UAE’s Hope Mission Launched to Mars

An artist’s impression of the United Arab Emirates’ Hope spacecraft in orbit around Mars, where it will arrive in February 2021 after launching in July from Japan. (Credit: MBRSC)

The United Arab Emirates’ (UAE) Hope spacecraft is on its way to Mars after a successful launch from the Tanegashima Space Center in Japan.

A H-IIA rocket lifted off on Monday morning at 6:58 a.m. JST (5:58 p.m. EDT on Sunday). Hope separated from the second stage about an hour later and sent its first signal to controllers.

It is the first interplanetary mission undertaken by an Arab nation. The Mohammed Bin Rashid Space Center in Dubai developed the Mars orbiter in partnership with the University of Colorado’s Laboratory for Atmospheric and Space Physics.

Hope, which is also known as the Emirates Mars Mission (EMM), will study the dynamics of the Red Planet’s atmosphere on a global scale.

Hope will study the Martian atmosphere with three instruments: Emirates Mars Infrared Spectrometer, Emirates Exploration Imager, and Emirates Mars Ultraviolet Spectrometer.

“Using three scientific instruments on board of the spacecraft, EMM will provide a set of measurements fundamental to an improved understanding of ​circulation and weather in the Martian lower and middle atmosphere,” the UAE Space Agency said on its website.

“Combining such data with the monitoring of the upper layers of the atmosphere, EMM measurements will reveal the mechanisms behind the upward transport of energy and particles, and the subsequent escape of atmospheric particles from the gravity of Mars,” the website added.

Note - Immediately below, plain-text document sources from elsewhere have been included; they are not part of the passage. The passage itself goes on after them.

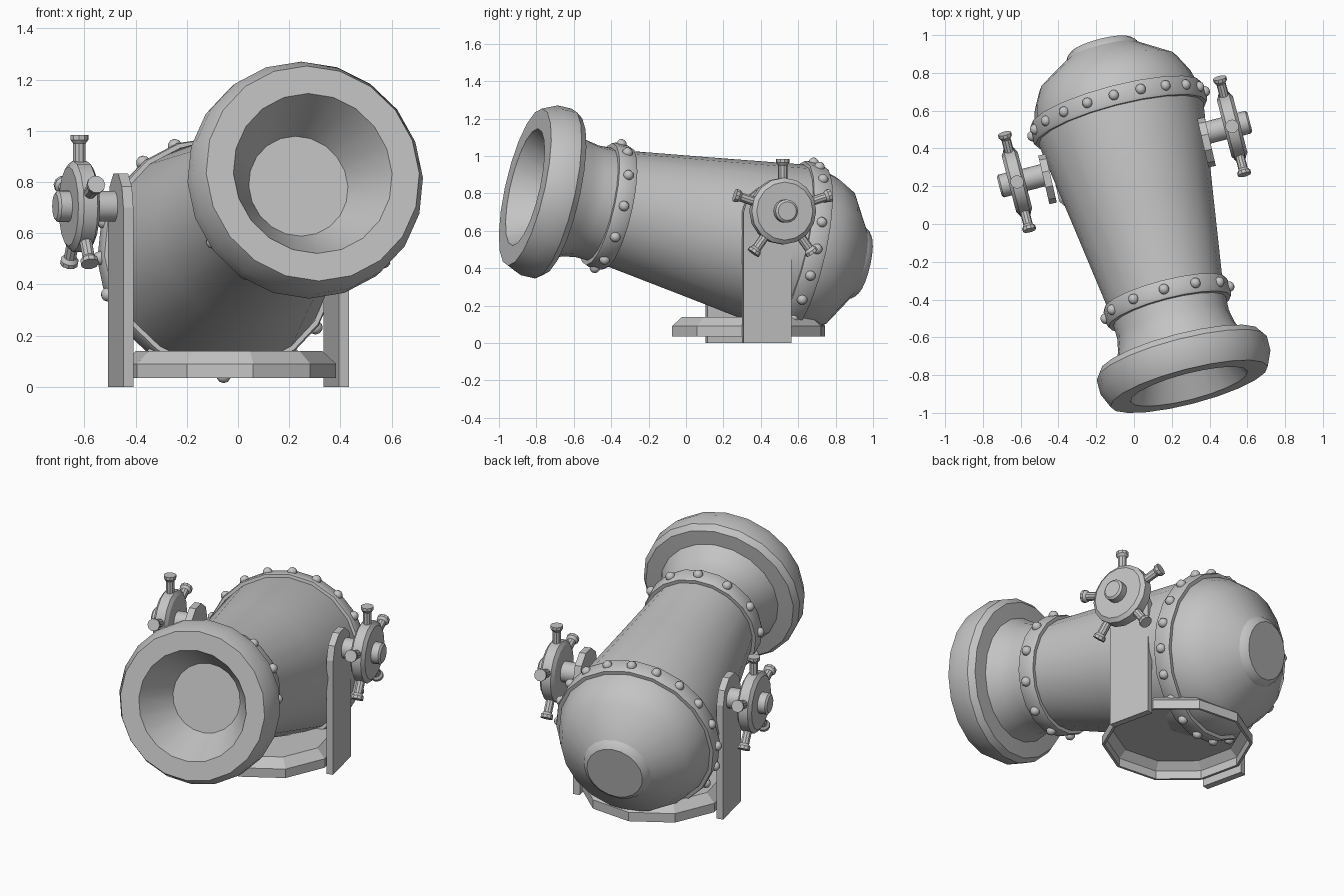
import bpy, bmesh, math
from mathutils import Vector, Matrix

if "Cube" in bpy.data.objects:
    bpy.data.objects.remove(bpy.data.objects["Cube"])

metal = bpy.data.materials.new("grey_metal")
metal.diffuse_color = (0.55, 0.55, 0.55, 1)
metal.use_nodes = True
metal.node_tree.nodes["Principled BSDF"].inputs["Base Color"].default_value = metal.diffuse_color


def finish(name, bm, matrix=Matrix(), angle=30):
    """Turn a bmesh into a shaded object."""
    bmesh.ops.remove_doubles(bm, verts=bm.verts, dist=1e-5)
    bmesh.ops.recalc_face_normals(bm, faces=bm.faces)
    me = bpy.data.meshes.new(name)
    bm.to_mesh(me)
    bm.free()
    me.materials.append(metal)
    ob = bpy.data.objects.new(name, me)
    bpy.context.collection.objects.link(ob)
    ob.matrix_world = matrix
    bpy.ops.object.select_all(action='DESELECT')
    ob.select_set(True)
    bpy.context.view_layer.objects.active = ob
    if angle:
        bpy.ops.object.shade_smooth_by_angle(angle=math.radians(angle))
    return ob


def lathe(bm, profile, sides, phase=0.0, matrix=Matrix()):
    """Revolve (radius, height) points around local z."""
    rings = []
    for r, h in profile:
        if r == 0:
            rings.append([bm.verts.new(matrix @ Vector((0, 0, h)))] * sides)
            continue
        ring = []
        for i in range(sides):
            a = phase + math.tau * i / sides
            ring.append(bm.verts.new(matrix @ Vector((r * math.cos(a), r * math.sin(a), h))))
        rings.append(ring)
    for lo, hi in zip(rings, rings[1:]):
        for i in range(sides):
            j = (i + 1) % sides
            vs = list(dict.fromkeys((lo[i], lo[j], hi[j], hi[i])))
            if len(vs) > 2:
                bm.faces.new(vs)


# Barrel frame: local z runs from the breech to the muzzle, local y is up
yaw, pitch = math.radians(14.5), math.radians(12.5)
axis = Vector((math.sin(yaw) * math.cos(pitch), -math.cos(yaw) * math.cos(pitch), math.sin(pitch)))
barrel_frame = Matrix.Translation((-0.175, 0.945, 0.42)) @ axis.to_track_quat('Z', 'Y').to_matrix().to_4x4()

# Barrel with domed breech, flared muzzle and tapered bore
bm = bmesh.new()
lathe(bm, [(0, 0), (0.165, 0), (0.19, 0.02), (0.20, 0.04), (0.375, 0.155), (0.425, 0.25),
           (0.45, 0.34), (0.45, 0.44), (0.38, 0.92), (0.312, 1.40), (0.305, 1.56),
           (0.318, 1.63), (0.35, 1.71), (0.44, 1.715), (0.465, 1.75), (0.465, 1.83),
           (0.43, 1.91), (0.32, 1.91), (0.20, 1.68), (0, 1.68)], 20, math.pi / 2)
finish("barrel", bm, barrel_frame)

# Riveted bands
for name, r, t0, t1, count in (("rear", 0.474, 0.33, 0.435, 20), ("front", 0.34, 1.39, 1.49, 12)):
    bm = bmesh.new()
    lathe(bm, [(r - 0.04, t0), (r - 0.006, t0), (r, t0 + 0.015), (r, t1 - 0.015),
               (r - 0.006, t1), (r - 0.04, t1)], 20, math.pi / 2)
    finish(name + "_band", bm, barrel_frame)
    bm = bmesh.new()
    for i in range(count):
        a = math.pi / 2 + math.tau * i / count
        place = Matrix.Translation((r * math.cos(a) * 0.995, r * math.sin(a) * 0.995, (t0 + t1) / 2))
        bmesh.ops.create_uvsphere(bm, u_segments=10, v_segments=8, radius=0.028, matrix=place)
    finish(name + "_rivets", bm, barrel_frame, 40)

# Hollow ten-sided base
turn = Matrix.Rotation(math.radians(13), 4, 'Z')
bm = bmesh.new()
lathe(bm, [(0, 0.14), (0.365, 0.14), (0.42, 0.09), (0.42, 0.035), (0.405, 0.035),
           (0.405, 0.085), (0.36, 0.125), (0, 0.125)], 10, -math.pi / 2)
finish("base", bm, Matrix.Translation((-0.035, 0.335, 0)) @ turn, 0)

# Handwheel profiles: axle, disc and outer hub along local z, then a spoke
wheel_profile = [(0, 0.42), (0.06, 0.42), (0.06, 0.545), (0.155, 0.545), (0.178, 0.56),
                 (0.178, 0.615), (0.155, 0.632), (0.062, 0.632), (0.062, 0.675),
                 (0.05, 0.685), (0, 0.685)]
spoke_profile = [(0.025, 0.15), (0.025, 0.245), (0.036, 0.26), (0.036, 0.278), (0, 0.278)]

for side, s in (("left", -1), ("right", 1)):
    # Upright post with a rounded top
    bm = bmesh.new()
    outline = [(-0.132, 0), (0.132, 0)]
    for i in range(6):
        a = math.pi * i / 5
        outline.append((0.132 * math.cos(a), 0.70 + 0.14 * math.sin(a)))
    verts = [bm.verts.new((s * 0.412, y, z)) for y, z in outline]
    face = bm.faces.new(verts)
    out = bmesh.ops.extrude_face_region(bm, geom=[face])
    bmesh.ops.translate(bm, verts=[v for v in out["geom"] if isinstance(v, bmesh.types.BMVert)],
                        vec=(s * 0.04, 0, 0))
    finish(side + "_post", bm, Matrix.Translation((-0.037, 0.335, 0)) @ turn, 0)

    # Handwheel with five knobbed spokes
    bm = bmesh.new()
    outward = Matrix.Rotation(s * math.pi / 2, 4, 'Y')
    lathe(bm, wheel_profile, 16, 0, outward)
    for i in range(5):
        place = Matrix.Translation((s * 0.588, 0, 0)) @ Matrix.Rotation(math.tau * i / 5, 4, 'X')
        lathe(bm, spoke_profile, 10, 0, place)
    wheel_frame = Matrix.Translation((-0.05, 0.37, 0.705)) @ Matrix.Rotation(yaw, 4, 'Z')
    finish(side + "_handwheel", bm, wheel_frame)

Hope is scheduled to arrive at Mars in early February 2021 after a 200-day cruise.